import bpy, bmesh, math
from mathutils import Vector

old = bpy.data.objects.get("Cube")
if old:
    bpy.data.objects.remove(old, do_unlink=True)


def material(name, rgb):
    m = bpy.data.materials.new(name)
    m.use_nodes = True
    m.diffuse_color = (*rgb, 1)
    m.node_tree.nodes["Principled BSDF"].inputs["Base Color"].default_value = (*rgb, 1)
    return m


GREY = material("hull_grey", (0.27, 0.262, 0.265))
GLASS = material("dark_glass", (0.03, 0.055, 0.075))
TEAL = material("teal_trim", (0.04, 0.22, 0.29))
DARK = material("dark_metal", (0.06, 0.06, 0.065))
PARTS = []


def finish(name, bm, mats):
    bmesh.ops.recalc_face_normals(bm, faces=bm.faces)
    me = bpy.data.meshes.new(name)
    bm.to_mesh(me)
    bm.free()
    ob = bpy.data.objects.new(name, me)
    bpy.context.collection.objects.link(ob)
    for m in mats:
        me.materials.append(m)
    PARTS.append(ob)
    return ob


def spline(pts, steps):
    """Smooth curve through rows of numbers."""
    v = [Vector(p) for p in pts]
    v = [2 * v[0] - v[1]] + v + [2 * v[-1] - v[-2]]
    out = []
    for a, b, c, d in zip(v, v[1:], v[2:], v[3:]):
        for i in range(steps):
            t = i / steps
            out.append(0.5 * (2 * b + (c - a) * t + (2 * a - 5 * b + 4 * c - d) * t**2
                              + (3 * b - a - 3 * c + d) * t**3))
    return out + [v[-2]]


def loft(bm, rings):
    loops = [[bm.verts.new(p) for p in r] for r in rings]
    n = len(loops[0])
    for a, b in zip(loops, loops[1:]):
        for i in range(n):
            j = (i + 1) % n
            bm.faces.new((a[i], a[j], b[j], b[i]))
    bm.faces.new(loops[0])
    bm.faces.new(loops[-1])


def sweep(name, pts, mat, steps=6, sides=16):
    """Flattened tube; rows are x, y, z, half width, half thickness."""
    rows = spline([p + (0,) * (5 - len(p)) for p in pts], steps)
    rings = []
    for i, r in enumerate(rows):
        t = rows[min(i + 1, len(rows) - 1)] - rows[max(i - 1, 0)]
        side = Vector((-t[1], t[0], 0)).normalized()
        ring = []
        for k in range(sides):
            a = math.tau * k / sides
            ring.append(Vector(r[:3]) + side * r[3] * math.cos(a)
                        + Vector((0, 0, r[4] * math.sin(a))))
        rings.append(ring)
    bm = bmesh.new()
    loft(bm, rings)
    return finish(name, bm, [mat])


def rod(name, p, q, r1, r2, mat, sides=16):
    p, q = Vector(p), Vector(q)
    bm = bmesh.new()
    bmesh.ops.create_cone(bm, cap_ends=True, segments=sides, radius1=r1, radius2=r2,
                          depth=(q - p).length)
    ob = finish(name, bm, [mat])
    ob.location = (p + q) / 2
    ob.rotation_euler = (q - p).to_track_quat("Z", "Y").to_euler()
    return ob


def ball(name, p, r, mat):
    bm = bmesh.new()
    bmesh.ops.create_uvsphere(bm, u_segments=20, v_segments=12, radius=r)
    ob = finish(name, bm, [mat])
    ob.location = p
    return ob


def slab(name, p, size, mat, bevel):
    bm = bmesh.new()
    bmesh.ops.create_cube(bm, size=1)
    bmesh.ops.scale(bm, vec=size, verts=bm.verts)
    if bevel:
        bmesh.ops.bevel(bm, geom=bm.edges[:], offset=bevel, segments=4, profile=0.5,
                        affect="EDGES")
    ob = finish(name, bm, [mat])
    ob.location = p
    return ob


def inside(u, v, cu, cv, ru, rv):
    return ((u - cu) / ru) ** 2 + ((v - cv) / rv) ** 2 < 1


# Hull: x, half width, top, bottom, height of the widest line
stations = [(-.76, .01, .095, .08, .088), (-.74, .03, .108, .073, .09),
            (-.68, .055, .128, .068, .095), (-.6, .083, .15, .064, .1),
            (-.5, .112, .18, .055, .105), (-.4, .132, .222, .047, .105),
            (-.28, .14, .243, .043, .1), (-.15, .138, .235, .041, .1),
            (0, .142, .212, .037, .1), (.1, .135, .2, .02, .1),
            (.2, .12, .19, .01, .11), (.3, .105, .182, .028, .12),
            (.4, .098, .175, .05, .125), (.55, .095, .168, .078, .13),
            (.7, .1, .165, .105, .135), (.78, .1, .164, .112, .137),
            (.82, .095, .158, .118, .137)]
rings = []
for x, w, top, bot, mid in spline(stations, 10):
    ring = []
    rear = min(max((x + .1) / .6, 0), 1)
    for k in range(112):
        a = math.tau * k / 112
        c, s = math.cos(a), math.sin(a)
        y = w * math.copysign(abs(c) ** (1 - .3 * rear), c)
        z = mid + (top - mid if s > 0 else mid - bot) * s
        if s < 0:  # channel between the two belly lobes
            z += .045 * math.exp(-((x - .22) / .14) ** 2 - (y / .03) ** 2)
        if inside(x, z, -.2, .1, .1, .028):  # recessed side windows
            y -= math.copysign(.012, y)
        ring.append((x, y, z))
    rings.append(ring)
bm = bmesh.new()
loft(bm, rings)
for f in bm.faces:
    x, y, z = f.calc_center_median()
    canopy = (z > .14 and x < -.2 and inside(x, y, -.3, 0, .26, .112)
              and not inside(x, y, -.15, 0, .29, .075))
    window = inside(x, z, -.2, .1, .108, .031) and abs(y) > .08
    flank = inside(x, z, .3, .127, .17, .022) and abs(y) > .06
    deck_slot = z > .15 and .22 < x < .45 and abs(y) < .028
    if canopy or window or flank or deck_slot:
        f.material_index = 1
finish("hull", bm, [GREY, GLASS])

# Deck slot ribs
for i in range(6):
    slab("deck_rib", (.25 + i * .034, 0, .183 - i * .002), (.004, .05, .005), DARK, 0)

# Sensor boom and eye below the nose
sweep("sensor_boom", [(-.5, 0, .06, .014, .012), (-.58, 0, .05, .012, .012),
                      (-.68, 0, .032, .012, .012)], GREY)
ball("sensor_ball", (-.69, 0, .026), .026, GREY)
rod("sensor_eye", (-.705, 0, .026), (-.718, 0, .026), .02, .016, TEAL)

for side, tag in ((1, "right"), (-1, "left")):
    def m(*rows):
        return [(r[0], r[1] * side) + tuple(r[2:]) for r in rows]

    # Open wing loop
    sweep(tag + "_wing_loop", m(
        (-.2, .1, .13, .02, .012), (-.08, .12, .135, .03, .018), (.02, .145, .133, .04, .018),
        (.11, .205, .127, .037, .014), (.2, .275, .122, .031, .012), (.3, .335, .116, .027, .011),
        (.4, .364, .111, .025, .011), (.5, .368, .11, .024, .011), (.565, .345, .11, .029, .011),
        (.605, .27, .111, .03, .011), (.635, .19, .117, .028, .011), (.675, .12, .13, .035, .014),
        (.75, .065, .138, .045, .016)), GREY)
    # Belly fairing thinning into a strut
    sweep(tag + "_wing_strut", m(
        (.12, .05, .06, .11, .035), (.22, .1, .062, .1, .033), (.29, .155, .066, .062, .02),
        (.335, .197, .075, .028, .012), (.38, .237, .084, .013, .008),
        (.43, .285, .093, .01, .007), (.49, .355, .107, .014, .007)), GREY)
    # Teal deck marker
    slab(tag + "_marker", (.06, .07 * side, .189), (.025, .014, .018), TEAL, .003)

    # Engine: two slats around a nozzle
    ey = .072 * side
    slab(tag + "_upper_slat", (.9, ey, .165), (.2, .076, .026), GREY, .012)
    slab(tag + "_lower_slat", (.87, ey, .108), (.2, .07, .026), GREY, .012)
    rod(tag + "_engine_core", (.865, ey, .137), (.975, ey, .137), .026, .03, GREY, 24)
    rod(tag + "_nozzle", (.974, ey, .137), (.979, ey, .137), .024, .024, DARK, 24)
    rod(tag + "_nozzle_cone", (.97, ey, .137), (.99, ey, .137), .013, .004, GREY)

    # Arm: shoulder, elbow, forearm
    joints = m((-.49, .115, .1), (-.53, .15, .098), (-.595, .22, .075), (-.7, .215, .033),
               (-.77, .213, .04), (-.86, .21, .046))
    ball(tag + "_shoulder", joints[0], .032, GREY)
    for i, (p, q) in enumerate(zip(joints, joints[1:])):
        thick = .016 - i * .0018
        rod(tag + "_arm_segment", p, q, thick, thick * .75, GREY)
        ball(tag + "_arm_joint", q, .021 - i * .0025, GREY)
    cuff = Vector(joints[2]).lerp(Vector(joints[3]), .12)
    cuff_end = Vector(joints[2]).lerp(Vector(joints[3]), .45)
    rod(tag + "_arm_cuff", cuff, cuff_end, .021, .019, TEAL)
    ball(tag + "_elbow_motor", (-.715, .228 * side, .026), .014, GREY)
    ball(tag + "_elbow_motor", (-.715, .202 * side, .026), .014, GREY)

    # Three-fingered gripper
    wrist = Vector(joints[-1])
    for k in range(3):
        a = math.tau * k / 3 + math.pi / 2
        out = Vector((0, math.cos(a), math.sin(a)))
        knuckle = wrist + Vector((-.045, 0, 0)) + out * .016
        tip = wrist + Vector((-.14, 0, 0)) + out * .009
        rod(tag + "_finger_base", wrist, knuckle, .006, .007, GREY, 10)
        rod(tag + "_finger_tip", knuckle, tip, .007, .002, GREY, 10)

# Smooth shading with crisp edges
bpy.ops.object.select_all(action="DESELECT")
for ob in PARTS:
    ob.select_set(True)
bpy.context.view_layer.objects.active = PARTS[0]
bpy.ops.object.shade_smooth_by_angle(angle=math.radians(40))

---

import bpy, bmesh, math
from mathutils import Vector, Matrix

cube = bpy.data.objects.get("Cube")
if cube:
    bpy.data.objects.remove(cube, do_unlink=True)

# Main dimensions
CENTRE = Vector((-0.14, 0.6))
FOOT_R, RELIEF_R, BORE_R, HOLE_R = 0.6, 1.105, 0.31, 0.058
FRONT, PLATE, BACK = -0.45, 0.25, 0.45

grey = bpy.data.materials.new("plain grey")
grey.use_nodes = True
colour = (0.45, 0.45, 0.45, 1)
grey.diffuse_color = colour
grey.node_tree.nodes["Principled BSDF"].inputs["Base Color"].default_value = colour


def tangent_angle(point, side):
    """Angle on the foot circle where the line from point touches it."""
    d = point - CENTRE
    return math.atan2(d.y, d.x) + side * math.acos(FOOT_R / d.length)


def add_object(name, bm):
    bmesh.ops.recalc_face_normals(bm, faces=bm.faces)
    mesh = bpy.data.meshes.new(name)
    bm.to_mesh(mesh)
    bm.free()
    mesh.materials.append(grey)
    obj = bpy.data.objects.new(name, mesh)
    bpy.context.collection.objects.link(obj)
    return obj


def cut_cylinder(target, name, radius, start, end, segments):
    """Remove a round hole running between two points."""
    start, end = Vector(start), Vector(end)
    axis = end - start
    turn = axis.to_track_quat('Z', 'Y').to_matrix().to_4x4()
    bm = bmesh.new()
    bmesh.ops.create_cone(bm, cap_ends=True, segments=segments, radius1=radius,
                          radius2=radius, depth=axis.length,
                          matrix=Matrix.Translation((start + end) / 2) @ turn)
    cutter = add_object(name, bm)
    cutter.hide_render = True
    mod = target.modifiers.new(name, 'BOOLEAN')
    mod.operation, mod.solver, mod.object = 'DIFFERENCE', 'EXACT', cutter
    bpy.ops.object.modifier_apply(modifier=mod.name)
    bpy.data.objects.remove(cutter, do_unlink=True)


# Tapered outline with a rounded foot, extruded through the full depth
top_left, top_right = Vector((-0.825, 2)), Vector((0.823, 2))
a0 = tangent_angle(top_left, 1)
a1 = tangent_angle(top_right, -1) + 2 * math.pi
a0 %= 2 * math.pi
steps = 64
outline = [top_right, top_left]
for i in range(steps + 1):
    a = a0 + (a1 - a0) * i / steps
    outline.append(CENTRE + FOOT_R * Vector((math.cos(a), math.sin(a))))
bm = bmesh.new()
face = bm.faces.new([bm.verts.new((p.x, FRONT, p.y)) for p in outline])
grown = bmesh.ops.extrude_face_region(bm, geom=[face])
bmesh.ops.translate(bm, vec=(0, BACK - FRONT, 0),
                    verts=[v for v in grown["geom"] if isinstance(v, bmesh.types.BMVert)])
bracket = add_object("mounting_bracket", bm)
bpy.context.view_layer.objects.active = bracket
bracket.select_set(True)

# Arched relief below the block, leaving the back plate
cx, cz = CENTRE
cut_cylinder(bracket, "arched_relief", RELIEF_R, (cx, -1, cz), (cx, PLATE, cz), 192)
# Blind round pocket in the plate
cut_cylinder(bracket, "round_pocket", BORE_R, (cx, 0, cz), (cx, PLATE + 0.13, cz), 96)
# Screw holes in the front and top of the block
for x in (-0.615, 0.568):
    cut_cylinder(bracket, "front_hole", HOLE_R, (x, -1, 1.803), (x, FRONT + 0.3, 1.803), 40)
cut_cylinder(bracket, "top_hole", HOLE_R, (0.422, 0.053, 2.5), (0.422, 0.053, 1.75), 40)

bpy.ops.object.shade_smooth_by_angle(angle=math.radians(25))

* _Assignment_
Which lines run from the one holding "bmesh.ops.translate(bm, vec=(0, BACK" through the one holding "bpy.ops.object.shade_smooth_by_angle(angle=math.radians(25))" in the records above? Repeat them exactly, both included, and nothing more.

* _Output below_
bmesh.ops.translate(bm, vec=(0, BACK - FRONT, 0),
                    verts=[v for v in grown["geom"] if isinstance(v, bmesh.types.BMVert)])
bracket = add_object("mounting_bracket", bm)
bpy.context.view_layer.objects.active = bracket
bracket.select_set(True)

# Arched relief below the block, leaving the back plate
cx, cz = CENTRE
cut_cylinder(bracket, "arched_relief", RELIEF_R, (cx, -1, cz), (cx, PLATE, cz), 192)
# Blind round pocket in the plate
cut_cylinder(bracket, "round_pocket", BORE_R, (cx, 0, cz), (cx, PLATE + 0.13, cz), 96)
# Screw holes in the front and top of the block
for x in (-0.615, 0.568):
    cut_cylinder(bracket, "front_hole", HOLE_R, (x, -1, 1.803), (x, FRONT + 0.3, 1.803), 40)
cut_cylinder(bracket, "top_hole", HOLE_R, (0.422, 0.053, 2.5), (0.422, 0.053, 1.75), 40)

bpy.ops.object.shade_smooth_by_angle(angle=math.radians(25))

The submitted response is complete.